Sharp-eyed observers noticed that a camera was mounted on the H2 SX in spy shots of the 2022 model back in 2021, even though it didn’t make it to the production model. The fact that it was there, however, means that it exists and, given that piece of evidence, Kawasaki intends it to be a part of a future model.
But what would a camera do that the rider’s eyes and the radar systems cannot? it is likely that it would be primarily used in conjunction with the headlight, allowing it to dip automatically from high beam when an approaching vehicle is detected. With the ever-increasing sophistication of adaptive headlights with multiple ’zones’ that illuminate different parts of the road, the camera could help with dipping certain sections of the headlight to avoid dazzling oncoming drivers while still illuminating the road sufficiently to keep the rider safe.
But the benefits don’t stop there. Radar is great for detecting a closing distance, for example when a vehicle in front starts slowing down, and applying the brakes to maintain the distance. A camera could add to the system by ’seeing’ brake lights come on, giving the bike a vital split second extra to take avoiding action.
Another potential use could be recognising road signs - hazard warnings, speed limits, traffic lights and so on and flashing a message up on the dashboard or mirror-mounted LEDs to alert the rider or allowing the bike to take its own actions to comply.

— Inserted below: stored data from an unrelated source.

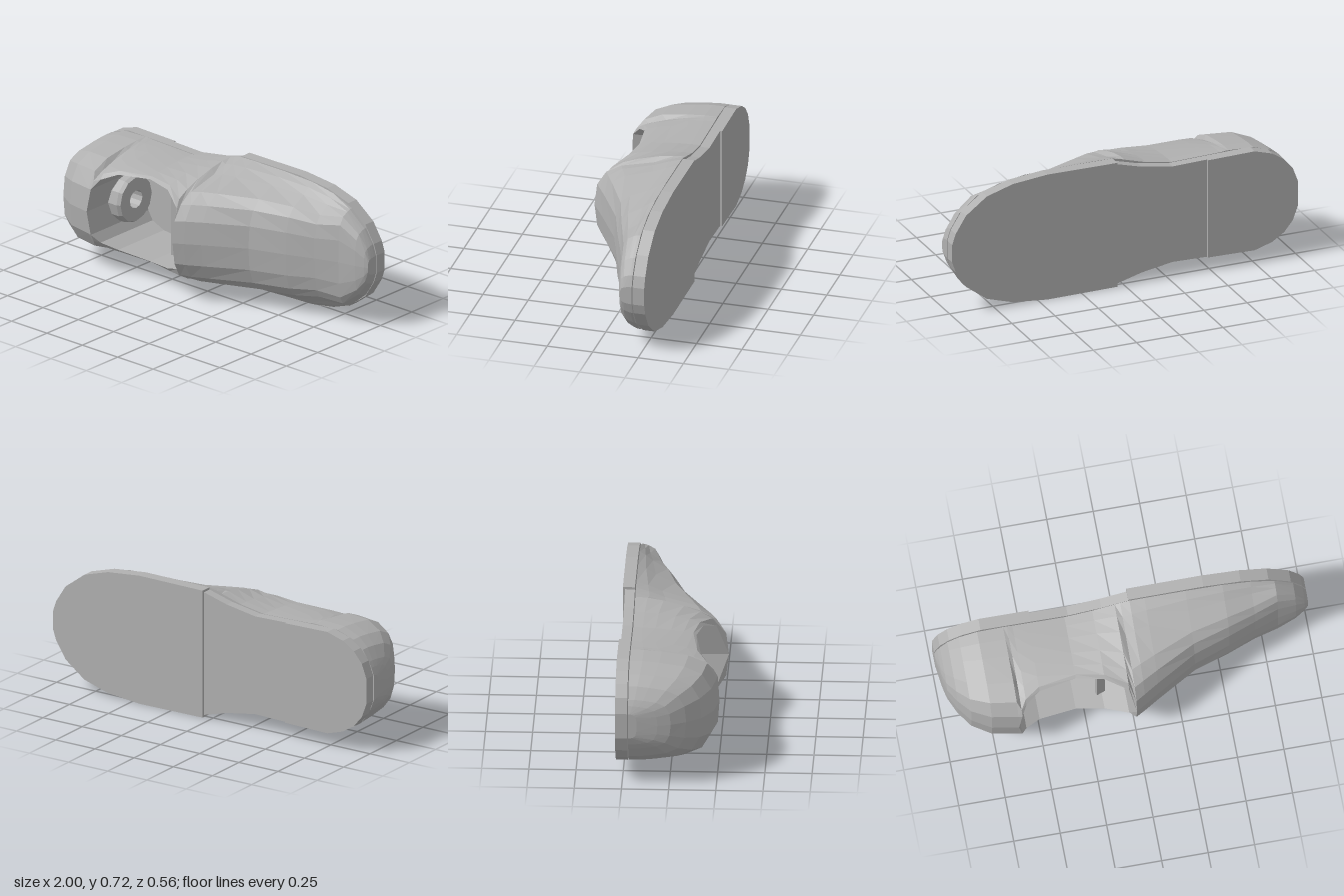
import * as THREE from 'three';

const MID = 0.36; // height of the shoe's centre line (it lies on its side)
const BED = -0.215; // lower face of the upper

// Cross-section rules: [width factor, height factor] from sole edge to crown
const SLIM = [[1, 0], [0.94, 0.15], [0.85, 0.33], [0.72, 0.7], [0.58, 0.87], [0.35, 0.97], [0, 1]];
const FULL = [[1, 0], [1, 0.15], [0.97, 0.35], [0.9, 0.65], [0.75, 0.86], [0.45, 0.97], [0, 1]];
const OPEN = [[1, 0], [0.97, 0.15], [0.88, 0.35], [0.7, 0.6], [0.5, 0.8], [0.27, 0.95], [0, 1]];

// Stations from heel to toe: x, half width, crown z, rule, half width of the opening
const STATIONS = [
  [-1, 0.07, -0.17, FULL, 0], [-0.985, 0.11, -0.06, FULL, 0], [-0.97, 0.14, 0.01, FULL, 0],
  [-0.93, 0.2, 0.09, FULL, 0], [-0.87, 0.245, 0.17, FULL, 0], [-0.77, 0.28, 0.23, FULL, 0],
  [-0.63, 0.285, 0.255, FULL, 0],
  [-0.61, 0.285, 0.245, OPEN, 0.13], [-0.58, 0.282, 0.2, OPEN, 0.18], [-0.5, 0.28, 0.15, OPEN, 0.215],
  [-0.3, 0.275, 0.12, OPEN, 0.235], [-0.15, 0.3, 0.15, OPEN, 0.225], [-0.03, 0.335, 0.215, OPEN, 0.175],
  [0, 0.345, 0.28, SLIM, 0], [0.05, 0.355, 0.25, SLIM, 0], [0.13, 0.357, 0.2, SLIM, 0],
  [0.35, 0.357, 0.07, SLIM, 0], [0.55, 0.35, 0, SLIM, 0], [0.7, 0.325, -0.06, SLIM, 0],
  [0.83, 0.275, -0.105, FULL, 0], [0.93, 0.19, -0.125, FULL, 0], [0.98, 0.11, -0.14, FULL, 0],
  [1, 0.05, -0.15, FULL, 0],
];

// Half section as points, side = 1 or -1
function section([x, w, top, rule, rim], side) {
  return rule.map(([fy, fz]) => [x, MID + side * (rim + (w - rim) * fy), BED + (top - BED) * fz]);
}

// Surface between consecutive rows of points
function skin(rows, flip) {
  const pos = [];
  for (let i = 0; i < rows.length - 1; i++) {
    for (let j = 0; j < rows[i].length - 1; j++) {
      const a = rows[i][j], b = rows[i + 1][j], c = rows[i + 1][j + 1], d = rows[i][j + 1];
      const tris = flip ? [a, c, b, a, d, c] : [a, b, c, a, c, d];
      pos.push(...tris.flat());
    }
  }
  const g = new THREE.BufferGeometry();
  g.setAttribute('position', new THREE.Float32BufferAttribute(pos, 3));
  g.computeVertexNormals();
  return g;
}

// Slab of the sole between two x limits
function soleSlab(outline, back, front) {
  const pts = [...outline.map(([x, w]) => new THREE.Vector2(x, MID + w)),
    ...outline.slice().reverse().map(([x, w]) => new THREE.Vector2(x, MID - w))];
  const g = new THREE.ExtrudeGeometry(new THREE.Shape(pts), { depth: front - back, bevelEnabled: false });
  return g.translate(0, 0, back);
}

export function createModel() {
  const group = new THREE.Group();
  const grey = new THREE.MeshStandardMaterial({ color: 0xb0b0b0, flatShading: true, side: THREE.DoubleSide });
  grey.name = 'grey';
  const add = (name, geometry) => {
    const mesh = new THREE.Mesh(geometry, grey);
    mesh.name = name;
    group.add(mesh);
    return mesh;
  };

  // Upper: two mirrored halves, with an inner wall dropping from the collar
  for (const side of [1, -1]) {
    const label = side > 0 ? 'top' : 'bottom';
    const rows = STATIONS.map((s) => section(s, side));
    add(label + 'Upper', skin(rows, side < 0));
    const collar = rows.slice(6, 14).map((r) => r[6]);
    add(label + 'InnerWall', skin(collar.map(([x, y, z]) => [[x, y, z], [x, y, BED]]), side < 0));
  }

  // Footbed closing the upper from below
  add('footbed', skin(STATIONS.map(([x, w]) => [[x, MID - w, BED], [x, MID + w, BED]]), false));

  // Small caps at the heel and toe ends
  for (const [name, s] of [['heelCap', STATIONS[0]], ['toeCap', STATIONS[STATIONS.length - 1]]]) {
    add(name, skin([section(s, -1), section(s, 1)], name === 'toeCap'));
  }

  // Sole: heel, slightly recessed arch and forefoot
  add('heelSole', soleSlab([[-1, 0.07], [-0.97, 0.15], [-0.92, 0.21], [-0.85, 0.255], [-0.75, 0.285],
    [-0.48, 0.28]], -0.284, -0.22));
  add('archSole', soleSlab([[-0.48, 0.28], [-0.28, 0.275], [-0.1, 0.305], [0.045, 0.345]], -0.272, -0.22));
  add('forefootSole', soleSlab([[0.045, 0.357], [0.45, 0.36], [0.65, 0.34], [0.8, 0.295], [0.92, 0.205],
    [0.98, 0.11], [1, 0.05]], -0.284, -0.22));

  // Ring standing inside the heel
  const profile = [[0.05, 0], [0.135, 0], [0.135, 0.06], [0.125, 0.08], [0.05, 0.08], [0.05, 0]]
    .map(([r, h]) => new THREE.Vector2(r, h));
  const ring = add('heelRing', new THREE.LatheGeometry(profile, 12));
  ring.rotation.z = -Math.PI / 2;
  ring.position.set(-0.63, MID, -0.05);

  // Bar across the opening
  const bar = add('crossBar', new THREE.BoxGeometry(0.05, 0.35, 0.02));
  bar.rotation.y = 0.35;
  bar.position.set(-0.16, MID, 0.07);

  return group;
}
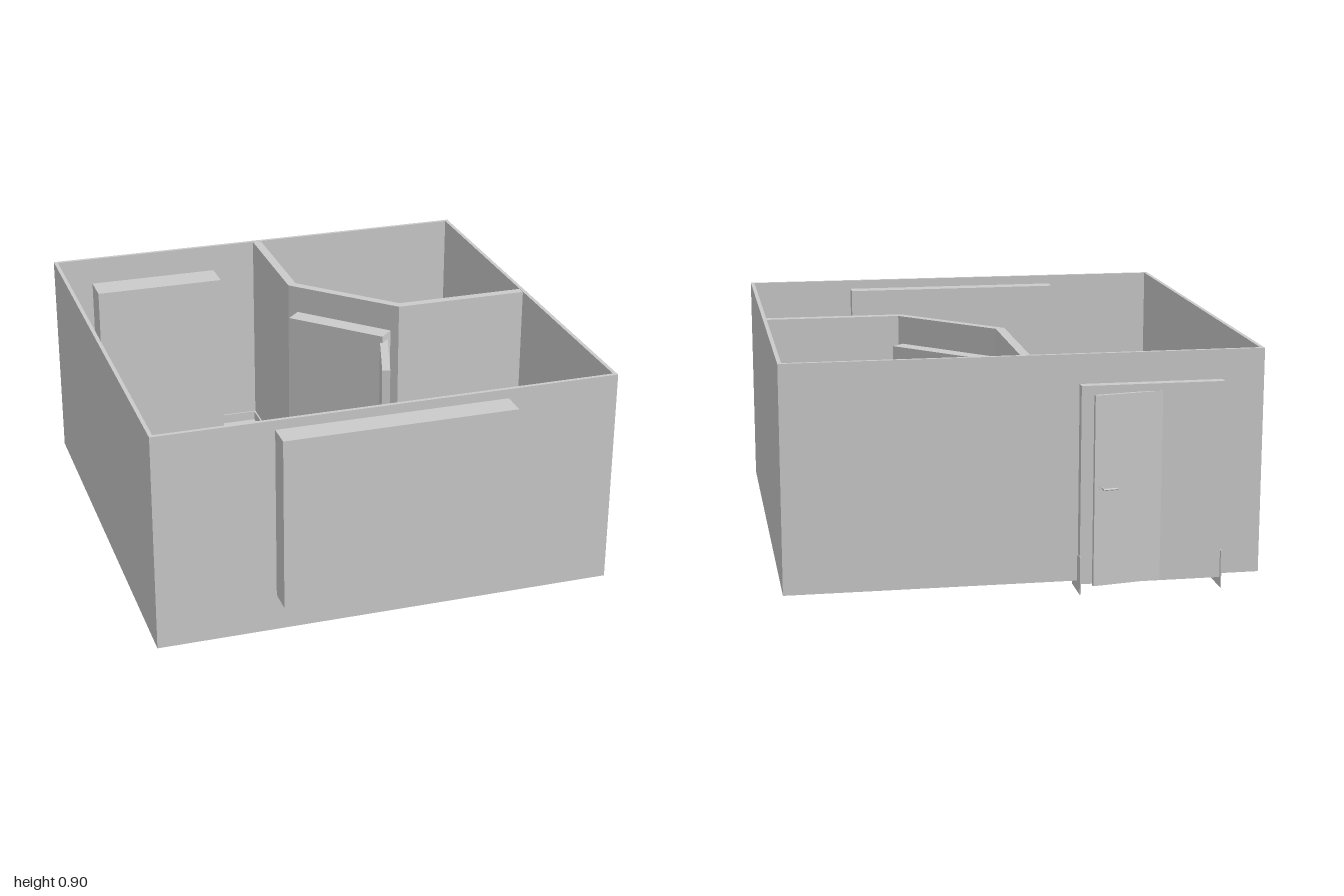
import * as THREE from 'three';

const material = new THREE.MeshStandardMaterial({ color: 0xcccccc, flatShading: true });
const FLOOR = 0.04, TOP = 0.905, HALF = 0.9;

function add(parent, name, geometry, x = 0, y = 0, z = 0) {
  const mesh = new THREE.Mesh(geometry, material);
  mesh.name = name;
  mesh.position.set(x, y, z);
  parent.add(mesh);
  return mesh;
}

// Box given by its limits on each axis
function block(parent, name, x0, x1, y0, y1, z0, z1) {
  return add(parent, name, new THREE.BoxGeometry(x1 - x0, y1 - y0, z1 - z0),
    (x0 + x1) / 2, (y0 + y1) / 2, (z0 + z1) / 2);
}

// Plan outline (x, z) raised from y0 to y1
function raise(parent, name, shape, y0, y1) {
  const geometry = new THREE.ExtrudeGeometry(shape, { depth: y1 - y0, bevelEnabled: false });
  geometry.rotateX(Math.PI / 2);
  return add(parent, name, geometry, 0, y1, 0);
}

const square = h => [[-h, -h], [h, -h], [h, h], [-h, h]].map(p => new THREE.Vector2(...p));

function ring(outer, inner) {
  const shape = new THREE.Shape(square(outer));
  shape.holes.push(new THREE.Path(square(inner)));
  return shape;
}

// Mitred outline of the bent inner wall, d to each side of its centre line
function partition(d) {
  const side = s => [
    [-s, -0.888], [-s, -0.35 + 0.414 * s], [0.35 - 0.414 * s, s], [0.888, s],
  ].map(p => new THREE.Vector2(...p));
  return new THREE.Shape([...side(d), ...side(-d).reverse()]);
}

// Lever handle on both faces of a leaf
function handle(parent, x, y, thickness) {
  const group = new THREE.Group();
  group.name = 'doorHandle';
  group.position.set(x, y, 0);
  for (const s of [-1, 1]) {
    const face = s * thickness / 2;
    const plate = add(group, 'handlePlate', new THREE.CylinderGeometry(0.011, 0.011, 0.004, 16), 0, 0, face);
    plate.rotation.x = Math.PI / 2;
    const neck = add(group, 'handleNeck', new THREE.CylinderGeometry(0.004, 0.004, 0.026, 10), 0, 0, face + s * 0.013);
    neck.rotation.x = Math.PI / 2;
    const lever = add(group, 'handleLever', new THREE.CylinderGeometry(0.004, 0.004, 0.056, 10), -0.024, 0, face + s * 0.025);
    lever.rotation.z = Math.PI / 2;
  }
  parent.add(group);
}

// Leaf swinging from its hinge, running along its own +x
function leaf(parent, name, x, z, angle, length, thickness) {
  const group = new THREE.Group();
  group.name = name;
  group.position.set(x, 0, z);
  group.rotation.y = angle;
  block(group, 'doorPanel', 0, length, FLOOR + 0.001, 0.765, -thickness / 2, thickness / 2);
  handle(group, length - 0.03, 0.415, thickness);
  parent.add(group);
}

// Opening block with a thin foot plate at each jamb
function doorway(parent, name, x, z, angle, width, z0, z1) {
  const group = new THREE.Group();
  group.name = name;
  group.position.set(x, 0, z);
  group.rotation.y = angle;
  block(group, 'doorOpening', -width / 2, width / 2, 0.037, 0.793, z0, z1);
  for (const s of [-1, 1]) {
    const jamb = s * width / 2;
    block(group, 'jambFoot', jamb - 0.002, jamb + 0.002, 0, 0.145, -0.07, 0.07);
  }
  parent.add(group);
}

export function createModel() {
  const model = new THREE.Group();
  model.name = 'roomPlan';

  // Floor and walls
  block(model, 'floor', -0.895, 0.895, FLOOR, FLOOR + 0.005, -0.895, 0.895);
  raise(model, 'outerWalls', ring(HALF, 0.885), FLOOR, TOP);
  raise(model, 'innerWall', partition(0.018), FLOOR + 0.001, TOP - 0.001);

  // Skirting boards
  raise(model, 'outerSkirting', ring(0.8855, 0.879), FLOOR + 0.002, 0.085);
  raise(model, 'innerSkirting', partition(0.025), FLOOR + 0.002, 0.085);

  // Window block through the front wall
  block(model, 'window', -0.44, 0.46, 0.187, 0.868, 0.82, 1.0);

  // Entrance in the back wall, slightly ajar
  doorway(model, 'backDoorway', -0.47, -0.88, 0, 0.54, -0.057, 0.12);
  leaf(model, 'backDoor', -0.73, -0.893, 0.163, 0.495, 0.014);

  // Inner door in the slanted wall, opening into the large room
  doorway(model, 'innerDoorway', 0.177, -0.172, -Math.PI / 4, 0.43, -0.082, 0.092);
  leaf(model, 'innerDoor', 0.3, -0.05, -1.872, 0.375, 0.032);

  return model;
}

If all this sounds like another step towards a self-riding motorcycle, then you’d have to say ’yes’, no matter how scary a thought that is to those of us who dislike the idea of not being in control of our own machine at all times.
How likely is camera technology to be fitted to future Kawasakis? Well, look closely at current Ninja H2 SXs and you will see that mounting brackets are already fitted to the instrument panel bracket which is, in turn, mounted to the steering head tube. Either the camera will be available as an option or will be fitted to full-house models.
Of course, a patent application doesn’t necessarily mean the idea will find its way into production but it’s hard to see an argument against fitting it to a motorcycle as a natural progression from radar.